Mobile operators found themselves locked in a power struggle with Apple after urging regulators to ban the iPhone maker’s encryption technology on the grounds that it would undermine “digital sovereignty.”
Some of Europe’s largest mobile operators want the European Commission to prevent Apple from using “private relay” on the grounds that it will also prevent them from managing their networks.
Apple’s Private Relay is designed to protect privacy by encrypting data to prevent the tech company and third parties from seeing where the user is browsing.
However, it has alarmed mobile operators by blocking access to data that supports their networks and underpins services to protect users from harmful online material.
A joint letter signed by Vodafone, Telefonica, Orange and T-Mobile said: “The private relay claims to improve the privacy of users when they connect and browse the Internet by encrypting and redirecting traffic … thus preventing other networks and servers to access network data and metadata, including operators in charge of connectivity.

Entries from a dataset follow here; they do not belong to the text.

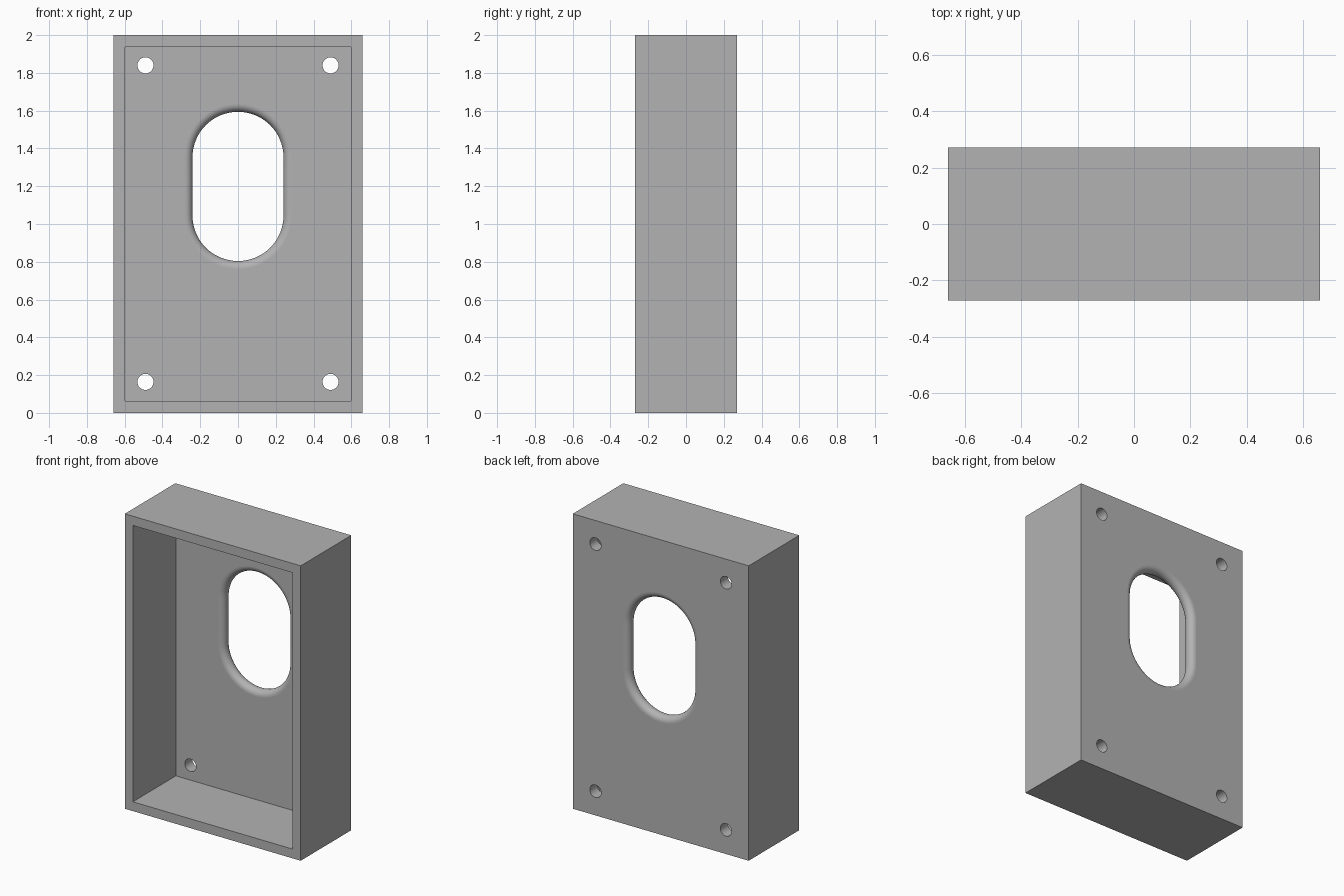
import bpy
import bmesh
import math
from mathutils import Matrix, Vector

if "Cube" in bpy.data.objects:
    bpy.data.objects.remove(bpy.data.objects["Cube"])

W, D, H = 1.32, 0.542, 2.0      # outer size
WALL, BACK = 0.063, 0.081       # rim wall and back plate thickness
PLATE_Y = D / 2 - BACK / 2      # middle of the back plate

grey = bpy.data.materials.new("plain grey")
grey.use_nodes = True
colour = (0.45, 0.45, 0.45, 1)
grey.diffuse_color = colour
grey.node_tree.nodes["Principled BSDF"].inputs["Base Color"].default_value = colour


def make_object(name, bm):
    bmesh.ops.recalc_face_normals(bm, faces=bm.faces)
    mesh = bpy.data.meshes.new(name)
    bm.to_mesh(mesh)
    bm.free()
    mesh.materials.append(grey)
    obj = bpy.data.objects.new(name, mesh)
    bpy.context.collection.objects.link(obj)
    return obj


def block(name, size, centre):
    bm = bmesh.new()
    bmesh.ops.create_cube(bm, size=1, matrix=Matrix.Translation(centre) @ Matrix.Diagonal((*size, 1)))
    return make_object(name, bm)


def screw_hole(x, z):
    bm = bmesh.new()
    place = Matrix.Translation((x, PLATE_Y, z)) @ Matrix.Rotation(math.pi / 2, 4, "X")
    bmesh.ops.create_cone(bm, cap_ends=True, segments=40, radius1=0.0425, radius2=0.0425,
                          depth=BACK * 2, matrix=place)
    return make_object("screw_hole_cutter", bm)


def slot_ring(bm, radius, y, low=1.045, high=1.353, steps=32):
    """Upright slot outline of a given end radius."""
    ring = []
    for centre, start in ((high, 0), (low, math.pi)):
        for i in range(steps + 1):
            a = start + math.pi * i / steps
            ring.append(bm.verts.new((radius * math.cos(a), y, centre + radius * math.sin(a))))
    return ring


def rounded_slot(radius=0.241, steps=16):
    """Slot that flares out to both faces of the plate in a half round."""
    fillet = BACK / 2
    profile = [(radius + fillet, -BACK)]
    for i in range(steps + 1):
        a = math.pi * i / steps
        profile.append((radius + fillet * (1 - math.sin(a)), -fillet * math.cos(a)))
    profile.append((radius + fillet, BACK))
    bm = bmesh.new()
    rings = [slot_ring(bm, r, PLATE_Y + y) for r, y in profile]
    for a, b in zip(rings, rings[1:]):
        for i in range(len(a)):
            j = (i + 1) % len(a)
            bm.faces.new((a[i], a[j], b[j], b[i]))
    bm.faces.new(rings[0])
    bm.faces.new(rings[-1])
    return make_object("slot_cutter", bm)


# Open-fronted box
box = block("open_box", (W, D, H), Vector((0, 0, H / 2)))

# Cavity, oval slot and corner screw holes
cutters = [block("cavity_cutter", (W - 2 * WALL + 0.004, D, H - 2 * WALL), Vector((0, -BACK, H / 2))),
           rounded_slot()]
cutters += [screw_hole(x, z) for x in (-0.49, 0.49) for z in (0.164, 1.84)]

bpy.context.view_layer.objects.active = box
for cutter in cutters:
    cutter.hide_render = True
    cut = box.modifiers.new("cut", "BOOLEAN")
    cut.operation = "DIFFERENCE"
    cut.solver = "EXACT"
    cut.object = cutter
    bpy.ops.object.modifier_apply(modifier=cut.name)
    bpy.data.objects.remove(cutter)

# Smooth the curved cuts, keep the large planes flat
bpy.ops.object.select_all(action="DESELECT")
box.select_set(True)
bpy.ops.object.shade_smooth_by_angle(angle=math.radians(30))
for face in box.data.polygons:
    if face.area > 0.03:
        face.use_smooth = False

“The establishment of the private relay will have important consequences in terms of calling into question European digital sovereignty.
“In addition, private relay will prevent others from innovating and competing in downstream digital markets and could have a negative impact on the ability of operators to effectively manage telecommunications networks.”
The letter sent in August and signed by the CEOs of the four operators said they expected Apple to be classified as a “digital guardian” under the EU’s Digital Markets Act, which has the potential to shut down services such as private relays.
However, they have called for action now, as the law is unlikely to come into force until next year at the earliest.